Black Men Yet To See Employment Gains From Improving Economy

An improving economy has resulted in a lower national unemployment rate, but that progress has yet to translate into more jobs for African-American men, according the latest statistics from the Department of Labor.

The economy added 114,000 jobs in September, while also adding an upward revision of 86,000 jobs to July and August. The private sector has added jobs for 31 consecutive months, much to the political delight of President Barack Obama, who came into office with the country mired in the worst economic crisis since the Great Depression.

However, the numbers also revealed that, among adults ages 20 and over, all of the gains for African-Americans were among women. Although the percentage of black adult women overall employed rose from 55.1 percent to 55.3 percent, the share of black adult men employed fell from 57.7 percent to 57.5 percent. Both adult men and women, however, have seen their employment rate rise over the past year 0.5 percentage points.
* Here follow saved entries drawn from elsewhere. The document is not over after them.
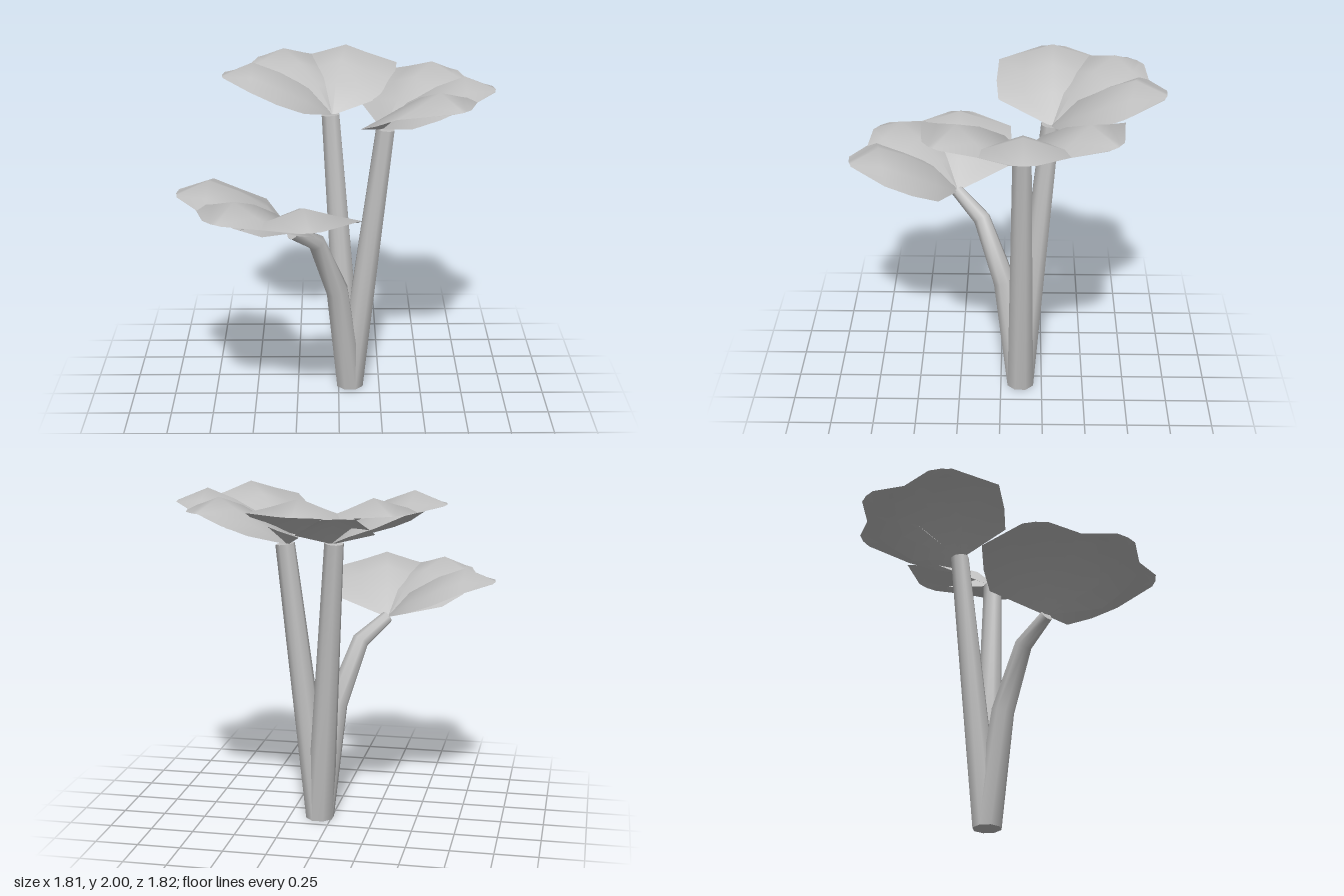
import * as THREE from 'three';

const UP = new THREE.Vector3(0, 1, 0);
const SIDES = 8;

// Tapered stem: one ring per path point [x, y, z, radius], mitred at the bends
function stemGeometry(path) {
  const points = path.map(p => new THREE.Vector3(p[0], p[1], p[2]));
  const pos = [], index = [];
  points.forEach((p, i) => {
    const tangent = new THREE.Vector3();
    if (i === 0) tangent.copy(UP);
    else {
      tangent.add(p.clone().sub(points[i - 1]).normalize());
      if (i < points.length - 1) tangent.add(points[i + 1].clone().sub(p).normalize());
      tangent.normalize();
    }
    const q = new THREE.Quaternion().setFromUnitVectors(UP, tangent);
    for (let k = 0; k < SIDES; k++) {
      const a = (k + 0.5) / SIDES * Math.PI * 2;
      const v = new THREE.Vector3(Math.cos(a), 0, Math.sin(a)).multiplyScalar(path[i][3]);
      v.applyQuaternion(q).add(p);
      pos.push(v.x, v.y, v.z);
    }
  });
  for (let i = 0; i < path.length - 1; i++) {
    for (let k = 0; k < SIDES; k++) {
      const a = i * SIDES + k, b = i * SIDES + (k + 1) % SIDES;
      index.push(a, a + SIDES, b, b, a + SIDES, b + SIDES);
    }
  }
  // End caps with their own vertices, so the rims stay sharp
  for (const [ring, flip] of [[0, false], [path.length - 1, true]]) {
    const start = pos.length / 3;
    pos.push(...pos.slice(ring * SIDES * 3, (ring + 1) * SIDES * 3));
    for (let k = 1; k < SIDES - 1; k++) {
      if (flip) index.push(start, start + k + 1, start + k);
      else index.push(start, start + k, start + k + 1);
    }
  }
  return toGeometry(pos, index);
}

function toGeometry(pos, index) {
  const g = new THREE.BufferGeometry();
  g.setAttribute('position', new THREE.Float32BufferAttribute(pos, 3));
  g.setIndex(index);
  g.computeVertexNormals();
  return g;
}

// Arched petal pointing along +x; rows: centre x, centre y, edge x, edge y, half width
function petalGeometry() {
  const rows = [
    [0, 0, 0, 0, 0.02],
    [0.13, 0.15, 0.15, 0.09, 0.31],
    [0.30, 0.25, 0.30, 0.145, 0.325],
    [0.46, 0.31, 0.455, 0.215, 0.315],
    [0.64, 0.235, 0.63, 0.235, 0.07],
  ];
  const pos = [], index = [], cols = 5;
  rows.forEach(([cx, cy, ex, ey, w], i) => {
    for (let j = 0; j < cols; j++) {
      const s = j / 2 - 1;
      const f = Math.pow(Math.abs(s), 0.9);
      pos.push(cx + (ex - cx) * f, cy + (ey - cy) * f, s * w);
      if (i < rows.length - 1 && j < cols - 1) {
        const a = i * cols + j;
        index.push(a, a + 1, a + cols, a + 1, a + cols + 1, a + cols);
      }
    }
  });
  return toGeometry(pos, index);
}

export function createModel() {
  const model = new THREE.Group();
  model.name = 'flowerCluster';
  const grey = new THREE.MeshStandardMaterial({ color: 0xc0c0c0, side: THREE.DoubleSide });
  grey.name = 'plain grey';

  const root = [0.07, 0, -0.12, 0.085];
  const flowers = [
    // Bent front stem
    { name: 'frontFlower', heading: 130, base: [-0.27, 1.16, 0.265],
      path: [root, [-0.01, 0.68, -0.02, 0.068], [-0.13, 1.04, 0.115, 0.052], [-0.265, 1.155, 0.265, 0.038]] },
    // Straight stems
    { name: 'backFlower', heading: 231, base: [-0.04, 1.69, -0.29],
      path: [root, [-0.047, 1.69, -0.28, 0.056]] },
    { name: 'sideFlower', heading: 0, base: [0.26, 1.65, -0.125],
      path: [root, [0.27, 1.65, -0.12, 0.057]] },
  ];

  const petal = petalGeometry();
  for (const { name, heading, base, path } of flowers) {
    const flower = new THREE.Group();
    flower.name = name;
    const stem = new THREE.Mesh(stemGeometry(path), grey);
    stem.name = 'stem';
    flower.add(stem);
    // Three petals fanned around the heading
    for (const offset of [-50, 0, 50]) {
      const mesh = new THREE.Mesh(petal, grey);
      mesh.name = 'petal';
      mesh.position.set(...base);
      mesh.rotation.y = -THREE.MathUtils.degToRad(heading + offset);
      flower.add(mesh);
    }
    model.add(flower);
  }
  return model;
}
The economy has created more than a million jobs over his first term, sending the unemployment rate to its lowest mark in 44 months at 7.8 percent in September.

Meanwhile, the percentage of overall African-Americans with a job edged up from 52.7 percent to 53.0 percent, while the unemployment rate fell to 13.4 percent after hovering just above 14 percent for the past three months.

The economy began hemorrhaging jobs in 2008, and was, by the winter of 2008-2009, shedding more than 20,000 jobs per day, more than at any point since the Bureau of Labor Statistics began tabulating these data in 1948.

The Obama-sponsored American Recovery and Reinvestment Act of 2009 led to a rapid reversal in the number of layoffs, and starting in March 2010, the economy saw jobs being added each month.

With jobs and the economy atop the list of issues voters care most about, the improved employment news figures to be a hot topic on the campaign trail.

Back to top